Clay Lacy Aviation Offers Sustainability Case Study

 - September 23, 2021, 6:49 AM

Van Nuys, California-based Clay Lacy Aviation has put sustainability efforts at the forefront, an effort led by Scott Cutshall, senior v-p of development and sustainability.

Describing his company’s experience at AIN’s Building a Sustainable Flight Department Conference yesterday. Cutshall explained the fundamental reason behind Clay Lacy Aviation’s adoption of sustainability practices. “We’re looking at how we change what we do today without sacrificing what we do in the future.”

As a provider of charter, management, FBO, and maintenance services, Clay Lacy Aviation takes its commitment to sustainability seriously, and Cutshall cited three reasons the company has adopted these practices. The first is complying with future regulations that are expected to be imposed on business aviation; second is, he said, “we believe it’s going to be a competitive advantage for us”; and third, “we believe it’s the right thing to do for today and future generations.”

In advising attendees on how they might look at adopting sustainability practices, Cutshall suggested a strategy of measuring to establish existing baselines for the company—“where am I today and what is my carbon footprint?” The next step is to look for ways to reduce carbon emissions through lower energy consumption; for example, replacing incandescent or fluorescent lights with LED bulbs and installing motion sensors in offices and rooms where lights aren’t always needed.

After the “reduce” step, next comes replacement. This means figuring out new ways of completing the mission but with suitable alternatives. For example, turbine engines can run on sustainable aviation fuel (SAF) in a 50 percent blend with jet-A, and although it is more expensive, it cuts lifecycle emissions significantly—by around 40 percent at this ratio. An FBO might consider switching to electric-powered ground service vehicles and also using hangar roof solar power to charge the vehicles. Securing “green-rate” power to run a facility is another replacement option.
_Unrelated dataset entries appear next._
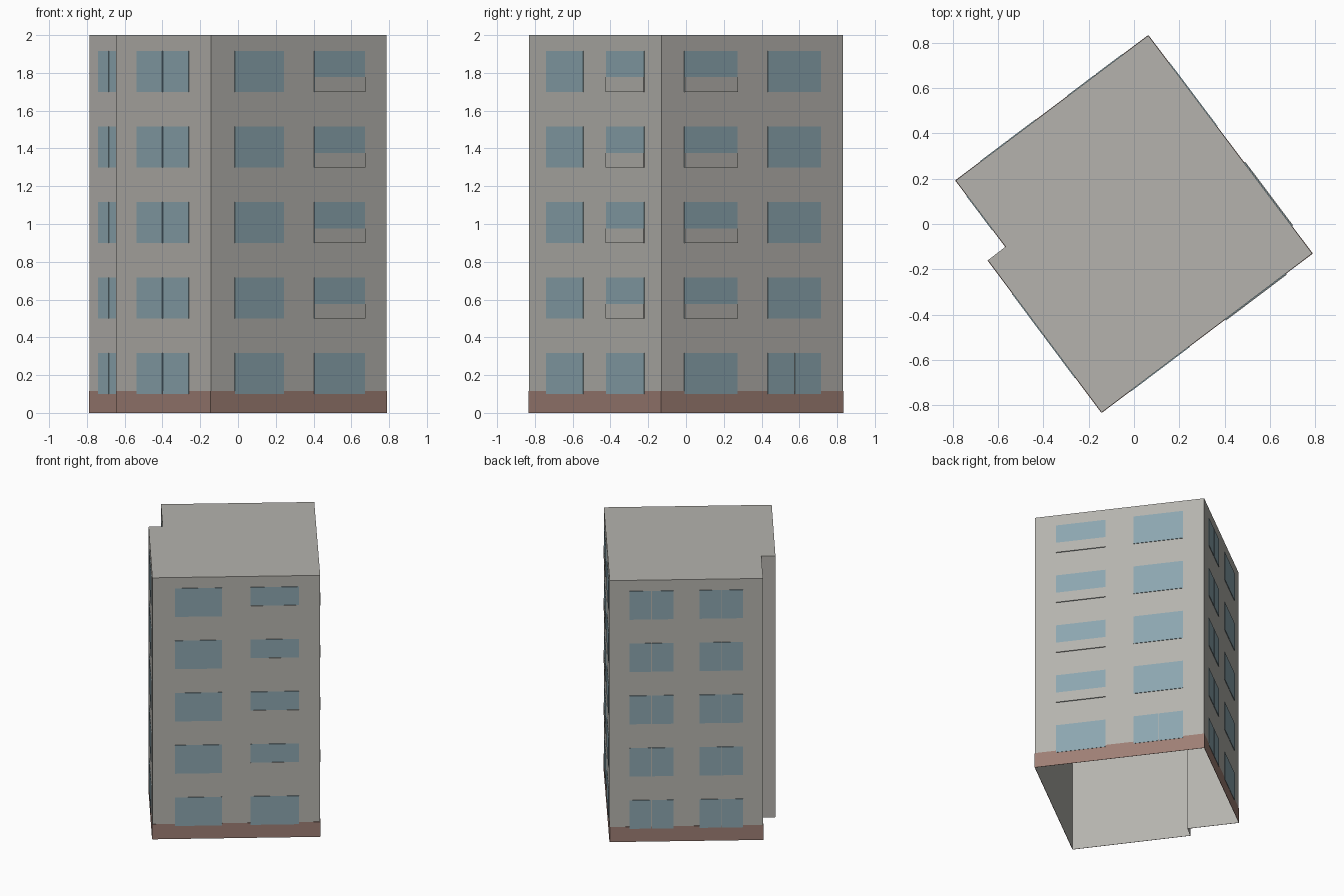
import bpy, bmesh
from mathutils import Vector

cube = bpy.data.objects.get("Cube")
if cube:
    bpy.data.objects.remove(cube, do_unlink=True)


def material(name, rgb):
    m = bpy.data.materials.new(name)
    m.use_nodes = True
    m.diffuse_color = (*rgb, 1)
    m.node_tree.nodes["Principled BSDF"].inputs["Base Color"].default_value = (*rgb, 1)
    return m


CONCRETE = material("warm grey concrete", (0.46, 0.45, 0.42))
GLASS = material("blue grey glass", (0.26, 0.38, 0.43))
BRICK = material("red brown plinth", (0.34, 0.21, 0.175))

HEIGHT, PLINTH, FLOOR, SILL, HEAD = 2.0, 0.115, 0.4, 0.1, 0.317
SPLIT = 0.006

# Footprint corners, counter-clockwise, with a small step in the entrance side
south, east, north, west = (-0.143, -0.832), (0.787, -0.13), (0.063, 0.832), (-0.787, 0.192)
step_in, step_out = (-0.567, -0.1), (-0.645, -0.16)
footprint = [south, east, north, west, step_in, step_out]


def finish(name, bm, mat):
    mesh = bpy.data.meshes.new(name)
    bm.to_mesh(mesh)
    bm.free()
    mesh.materials.append(mat)
    obj = bpy.data.objects.new(name, mesh)
    bpy.context.collection.objects.link(obj)


def add_plate(bm, wall, t0, t1, z0, z1, depth):
    """Thin plate on a wall, spanning fractions t0..t1 of its length."""
    a, b = (Vector((*p, 0)) for p in wall)
    run = b - a
    out = Vector((run.y, -run.x, 0)).normalized() * depth
    corners = [a + run * t + Vector((0, 0, z))
               for t, z in ((t0, z0), (t1, z0), (t1, z1), (t0, z1))]
    back = [bm.verts.new(c) for c in corners]
    front = [bm.verts.new(c + out) for c in corners]
    bm.faces.new(front)
    for i in range(4):
        j = (i + 1) % 4
        bm.faces.new((back[i], back[j], front[j], front[i]))


# Building shell: walls and flat roof, open underneath
bm = bmesh.new()
low = [bm.verts.new((*p, 0)) for p in footprint]
high = [bm.verts.new((*p, HEIGHT)) for p in footprint]
for i in range(len(footprint)):
    j = (i + 1) % len(footprint)
    bm.faces.new((low[i], low[j], high[j], high[i]))
bm.faces.new(high)
finish("building_shell", bm, CONCRETE)

# Window columns per wall: start, end, kind
walls = {
    "front": ((south, east), [(0.134, 0.414, "plain"), (0.586, 0.874, "balcony")]),
    "side": ((east, north), [(0.125, 0.417, "balcony"), (0.583, 0.875, "door")]),
    "back": ((north, west), [(0.13, 0.416, "split"), (0.584, 0.87, "split")]),
    "recess": ((west, step_in), [(0.227, 0.74, "split")]),
    "bay": ((step_out, south), [(0.22, 0.77, "split")]),
}

for name, (wall, columns) in walls.items():
    # Plinth band
    bm = bmesh.new()
    add_plate(bm, wall, 0, 1, 0, PLINTH, 0.002)
    finish(name + "_plinth", bm, BRICK)

    # Windows and balcony parapets
    panes, parapets = bmesh.new(), bmesh.new()
    half_gap = SPLIT / 2 / (Vector(wall[1]) - Vector(wall[0])).length
    for t0, t1, kind in columns:
        for level in range(5):
            z0, z1 = level * FLOOR + SILL, level * FLOOR + HEAD
            if kind == "split" or (kind == "door" and level == 0):
                mid = (t0 + t1) / 2
                add_plate(panes, wall, t0, mid - half_gap, z0, z1, 0.004)
                add_plate(panes, wall, mid + half_gap, t1, z0, z1, 0.004)
            else:
                add_plate(panes, wall, t0, t1, z0, z1, 0.004)
            if kind == "balcony" and level > 0:
                add_plate(parapets, wall, t0, t1, z0, z0 + 0.077, 0.007)
    finish(name + "_windows", panes, GLASS)
    if parapets.faces:
        finish(name + "_balcony_parapets", parapets, CONCRETE)
    else:
        parapets.free()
The leftover items that can’t be addressed by the above steps can be mitigated using carbon offsets, which means paying for vetted projects that have a proven benefit for reducing carbon emissions. Offsets can be used to mitigate the emissions from a business jet trip that can’t be fully offset using SAF, for example, or the emissions from non-green-rate power consumption.

Clay Lacy Aviation chose partners to help it in its sustainability journey, including World Fuel Services’ World Kinect Energy Services and 4Air. World Kinect gave Cutshall and his team a three-month workshop to help Clay Lacy Aviation develop its sustainability plan, including understanding why leadership chose to become more sustainable and the tactics for implementation. Then 4Air helped with auditing the new processes after implementation.

The next step for Clay Lacy Aviation is helping all 700 employees understand the program and participate in its continuing implementation and development. The sustainability team will be expanded by adding subject-matter experts to solicit ideas and input from each department. “We want to make people aware and contributing ideas,” said Cutshall. “The concept is to have an open dialogue throughout the company. The more people who are aware and participating, the more progress we’re going to make.”

It’s important for a company to set sustainability goals, and for many aviation operations, this might mean consulting with the parent company to assess and compare to its sustainability initiatives and goals. “How can you as a flight department align with those goals?” he asked.

“Begin with why and determine where the focus is going to be,” he continued. “Is is purely environmental, social, or economic. Establish baselines. Assemble your team and don’t do this alone. You should have a minimum of three people so you can bounce around ideas, share perspectives, and talk through your strategy and tactics.”

In Clay Lacy Aviation’s sustainability plan, the company is aiming to achieve eight big goals, which are the focus of the first two years of the program. Once those are accomplished, then the company will decide on its next priorities.

Although the benefits of sustainability are clear to Clay Lacy Aviation after two years of effort, a less obvious result came during the recent hiring of a new employee. When asked what attracted the new-hire to Clay Lacy Aviation, she explained that she was sold because it was the only aviation company she had seen that had a sustainability program on its website. "That blew me away," Cutshall concluded. "Don't underestimate the economic and social benefits of your program."